[EXTRACTED MATERIAL — start]
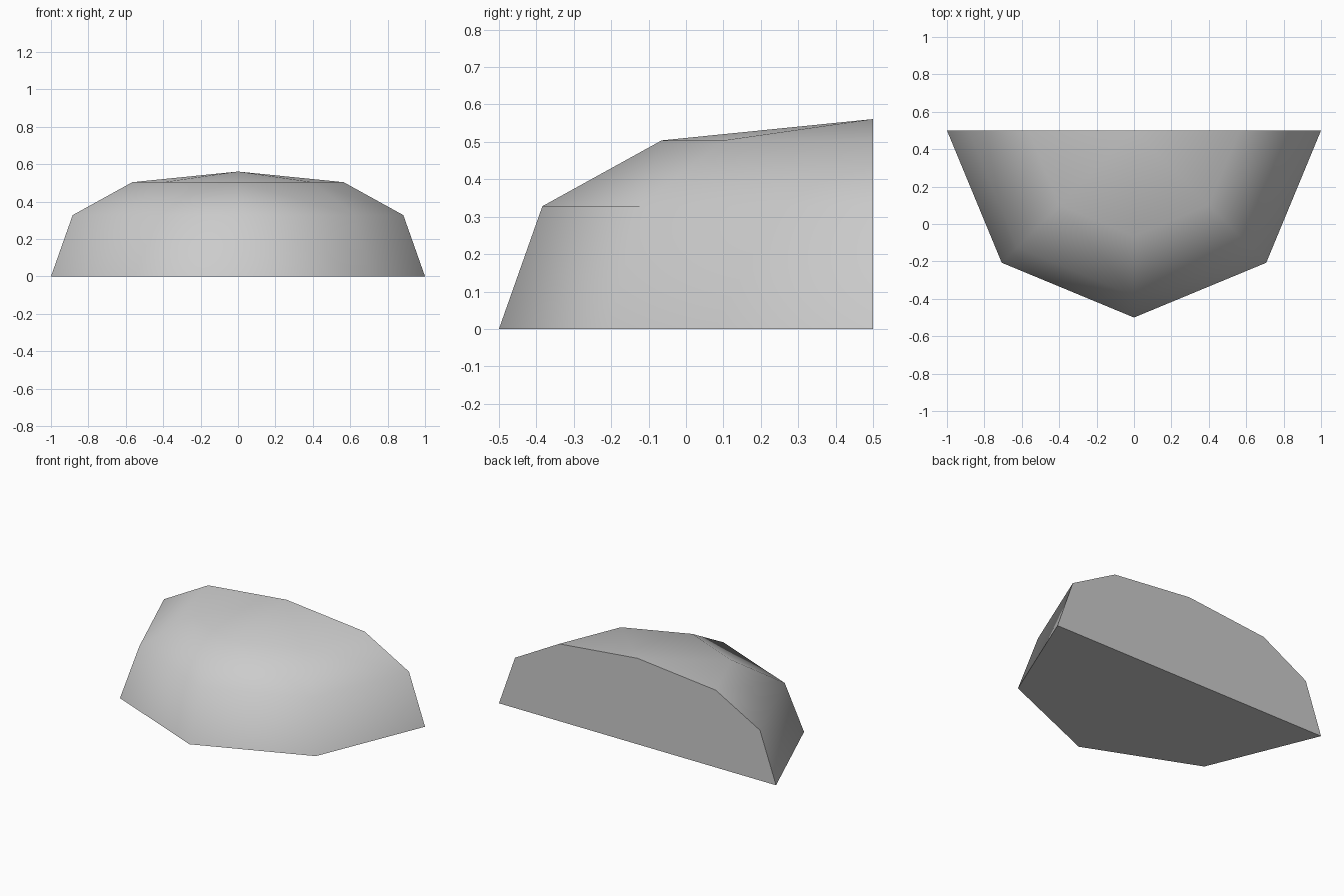
import bpy, bmesh, math
from mathutils import Vector

cube = bpy.data.objects.get("Cube")
if cube:
    bpy.data.objects.remove(cube, do_unlink=True)

# Plain grey surface
grey = bpy.data.materials.new("light_grey")
grey.use_nodes = True
color = (0.6, 0.6, 0.6, 1.0)
grey.diffuse_color = color
grey.node_tree.nodes["Principled BSDF"].inputs["Base Color"].default_value = color

BACK = 0.5  # depth of the flat back wall
PROFILE = [(1.0, 0.0), (0.884, 0.328), (0.565, 0.504), (0.0, 0.561)]  # radius, height

# Half dome: the profile swept half a turn in four facets
bm = bmesh.new()
points = [bm.verts.new((r, BACK, z)) for r, z in PROFILE]
edges = [bm.edges.new(pair) for pair in zip(points, points[1:])]
bmesh.ops.spin(bm, geom=points + edges, cent=(0, BACK, 0), axis=(0, 0, 1),
               angle=-math.pi, steps=4)
bmesh.ops.remove_doubles(bm, verts=bm.verts[:], dist=0.001)

# Flat back wall and flat underside
corners = [v for v in bm.verts if v.co.z < 0.001 and v.co.y > BACK - 0.001]
bm.edges.new(corners)
for axis in (Vector((0, 1, 0)), Vector((0, 0, -1))):
    limit = max(v.co.dot(axis) for v in bm.verts) - 0.001
    rim = [e for e in bm.edges if all(v.co.dot(axis) > limit for v in e.verts)]
    bmesh.ops.contextual_create(bm, geom=rim)
bmesh.ops.recalc_face_normals(bm, faces=bm.faces[:])

mesh = bpy.data.meshes.new("half_dome")
bm.to_mesh(mesh)
bm.free()
mesh.materials.append(grey)
dome = bpy.data.objects.new("half_dome", mesh)
bpy.context.collection.objects.link(dome)

# Smooth shell with crisp rims
bpy.ops.object.select_all(action="DESELECT")
dome.select_set(True)
bpy.context.view_layer.objects.active = dome
bpy.ops.object.shade_smooth_by_angle(angle=math.radians(52))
[EXTRACTED MATERIAL — finish]
• **TASK DIRECTIONS**: Set down the records again exactly as they appear, leaving each picture behind.

• **TASK RESULT**:
import bpy, bmesh, math
from mathutils import Vector

cube = bpy.data.objects.get("Cube")
if cube:
    bpy.data.objects.remove(cube, do_unlink=True)

# Plain grey surface
grey = bpy.data.materials.new("light_grey")
grey.use_nodes = True
color = (0.6, 0.6, 0.6, 1.0)
grey.diffuse_color = color
grey.node_tree.nodes["Principled BSDF"].inputs["Base Color"].default_value = color

BACK = 0.5  # depth of the flat back wall
PROFILE = [(1.0, 0.0), (0.884, 0.328), (0.565, 0.504), (0.0, 0.561)]  # radius, height

# Half dome: the profile swept half a turn in four facets
bm = bmesh.new()
points = [bm.verts.new((r, BACK, z)) for r, z in PROFILE]
edges = [bm.edges.new(pair) for pair in zip(points, points[1:])]
bmesh.ops.spin(bm, geom=points + edges, cent=(0, BACK, 0), axis=(0, 0, 1),
               angle=-math.pi, steps=4)
bmesh.ops.remove_doubles(bm, verts=bm.verts[:], dist=0.001)

# Flat back wall and flat underside
corners = [v for v in bm.verts if v.co.z < 0.001 and v.co.y > BACK - 0.001]
bm.edges.new(corners)
for axis in (Vector((0, 1, 0)), Vector((0, 0, -1))):
    limit = max(v.co.dot(axis) for v in bm.verts) - 0.001
    rim = [e for e in bm.edges if all(v.co.dot(axis) > limit for v in e.verts)]
    bmesh.ops.contextual_create(bm, geom=rim)
bmesh.ops.recalc_face_normals(bm, faces=bm.faces[:])

mesh = bpy.data.meshes.new("half_dome")
bm.to_mesh(mesh)
bm.free()
mesh.materials.append(grey)
dome = bpy.data.objects.new("half_dome", mesh)
bpy.context.collection.objects.link(dome)

# Smooth shell with crisp rims
bpy.ops.object.select_all(action="DESELECT")
dome.select_set(True)
bpy.context.view_layer.objects.active = dome
bpy.ops.object.shade_smooth_by_angle(angle=math.radians(52))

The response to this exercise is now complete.